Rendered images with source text
- Opening Delimiter -
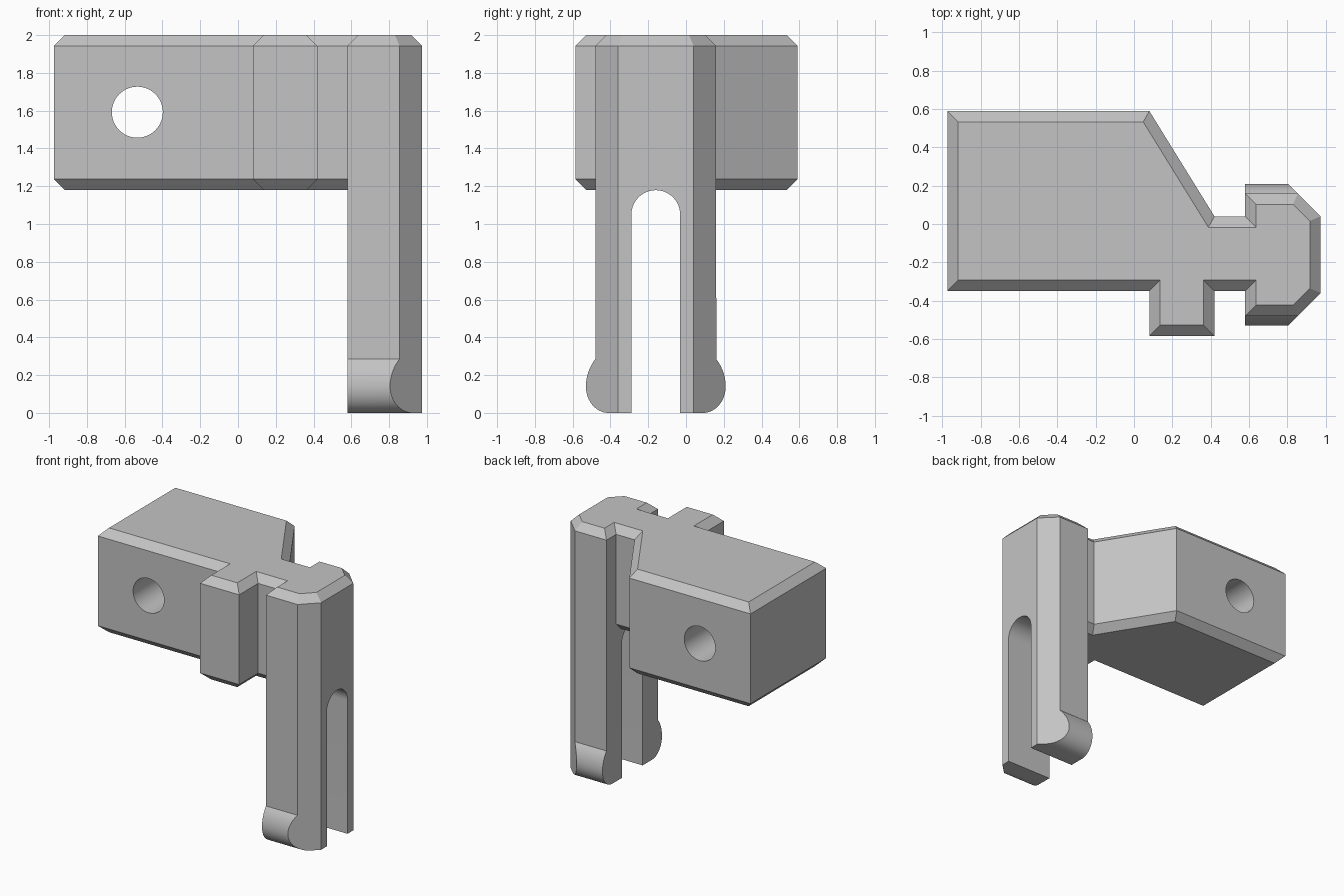
import bpy, bmesh
from math import sin, cos, pi, radians
from mathutils import Vector

if "Cube" in bpy.data.objects:
    bpy.data.objects.remove(bpy.data.objects["Cube"], do_unlink=True)

CH = 0.057               # bevel width
TOP, BASE = 2.0, 1.18    # block height range
MID = -0.16              # centre line of the leg in y
IN, OUT = 0.58, 0.975    # leg range in x

grey = bpy.data.materials.new("plain grey")
grey.use_nodes = True
grey.diffuse_color = (0.55, 0.55, 0.55, 1)
grey.node_tree.nodes["Principled BSDF"].inputs["Base Color"].default_value = grey.diffuse_color


def finish(bm, name):
    bmesh.ops.recalc_face_normals(bm, faces=bm.faces)
    mesh = bpy.data.meshes.new(name)
    bm.to_mesh(mesh)
    bm.free()
    mesh.materials.append(grey)
    obj = bpy.data.objects.new(name, mesh)
    bpy.context.collection.objects.link(obj)
    return obj


def inset(points, d):
    """Move every edge of a counter-clockwise outline inwards by d."""
    result = []
    for i, p in enumerate(points):
        a = (p - points[i - 1]).normalized()
        b = (points[(i + 1) % len(points)] - p).normalized()
        na, nb = Vector((-a.y, a.x)), Vector((-b.y, b.x))
        result.append(p + (na + nb) * d / (1 + na.dot(nb)))
    return result


def loft(bm, rings):
    loops = [[bm.verts.new(p) for p in ring] for ring in rings]
    for low, high in zip(loops, loops[1:]):
        for i in range(len(low)):
            bm.faces.new((low[i - 1], low[i], high[i], high[i - 1]))
    bm.faces.new(loops[0][::-1])
    bm.faces.new(loops[-1])


def arc(cy, cz, ry, rz, start, end, steps):
    angles = [radians(start + (end - start) * i / steps) for i in range(steps + 1)]
    return [(cy + ry * cos(a), cz + rz * sin(a)) for a in angles]


def combine(target, tool, operation):
    mod = target.modifiers.new(operation.lower(), 'BOOLEAN')
    mod.operation, mod.solver, mod.object = operation, 'EXACT', tool
    bpy.ops.object.select_all(action='DESELECT')
    bpy.context.view_layer.objects.active = target
    target.select_set(True)
    bpy.ops.object.modifier_apply(modifier=mod.name)
    bpy.data.objects.remove(tool, do_unlink=True)


# Bevelled block with sloping back corner, front tab and neck into the leg
outline = [Vector(p) for p in (
    (-0.975, -0.35), (0.08, -0.35), (0.08, -0.585), (0.42, -0.585), (0.42, -0.35),
    (0.8, -0.35), (0.8, 0.04), (0.42, 0.04), (0.08, 0.59), (-0.975, 0.59))]
small = inset(outline, CH)
bm = bmesh.new()
loft(bm, [[(p.x, p.y, z) for p in ring] for ring, z in
          ((small, BASE), (outline, BASE + CH), (outline, TOP - CH), (small, TOP))])
block = finish(bm, "bracket")

# Round hole through the block
bm = bmesh.new()
loft(bm, [[(-0.533 + 0.135 * cos(2 * pi * i / 64), y, 1.592 + 0.135 * sin(2 * pi * i / 64))
           for i in range(64)] for y in (-1, 1)])
combine(block, finish(bm, "hole_cutter"), 'DIFFERENCE')

# Forked leg: half of the side profile, from slot crown round the foot to the top
half = arc(0, 1.05, 0.129, 0.129, 90, 0, 16)
half += [(0.129, 0)]
half += arc(0.25, 0.14, 0.12, 0.14, -90, 0, 16)
half += arc(0.135, 0.14, 0.235, 0.235, 0, 38, 10)[1:]
half += [(0.32, TOP - CH), (0.32 - CH, TOP)]
profile = half + [(-y, z) for y, z in half[:0:-1]]
bm = bmesh.new()
loft(bm, [[(x, MID + y, z) for y, z in profile] for x in (IN, OUT)])
bmesh.ops.recalc_face_normals(bm, faces=bm.faces)

# Slice off the outer corners, then the top bevels
d = 0.5 ** 0.5
cuts = [((OUT, 0.2, 1), (1, 1, 0)), ((OUT, -0.2, 1), (1, -1, 0)),
        ((IN, 0, TOP - CH), (-1, 0, 1)), ((OUT, 0, TOP - CH), (1, 0, 1)),
        ((OUT, 0.2, TOP - CH), (d, d, 1)), ((OUT, -0.2, TOP - CH), (d, -d, 1))]
for point, normal in cuts:
    cut = bmesh.ops.bisect_plane(
        bm, geom=bm.verts[:] + bm.edges[:] + bm.faces[:], dist=1e-5,
        plane_co=(point[0], MID + point[1], point[2]), plane_no=normal, clear_outer=True)
    bmesh.ops.holes_fill(bm, edges=[e for e in bm.edges if e.is_boundary], sides=0)
combine(block, finish(bm, "forked_leg"), 'UNION')

# Clean flat faces and smooth only the curved ones
bm = bmesh.new()
bm.from_mesh(block.data)
bmesh.ops.remove_doubles(bm, verts=bm.verts, dist=1e-4)
bmesh.ops.dissolve_limit(bm, angle_limit=radians(0.5), verts=bm.verts, edges=bm.edges)
bm.to_mesh(block.data)
bm.free()
bpy.ops.object.shade_smooth_by_angle(angle=radians(25))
- Closing Delimiter -
#### Directions for this task
Begin with the first line of the entries above and write out each line exactly, ending with the line containing "grey.diffuse_color = (0.55, 0.55, 0.55, 1)". Leave out pictures.

#### Written response
import bpy, bmesh
from math import sin, cos, pi, radians
from mathutils import Vector

if "Cube" in bpy.data.objects:
    bpy.data.objects.remove(bpy.data.objects["Cube"], do_unlink=True)

CH = 0.057               # bevel width
TOP, BASE = 2.0, 1.18    # block height range
MID = -0.16              # centre line of the leg in y
IN, OUT = 0.58, 0.975    # leg range in x

grey = bpy.data.materials.new("plain grey")
grey.use_nodes = True
grey.diffuse_color = (0.55, 0.55, 0.55, 1)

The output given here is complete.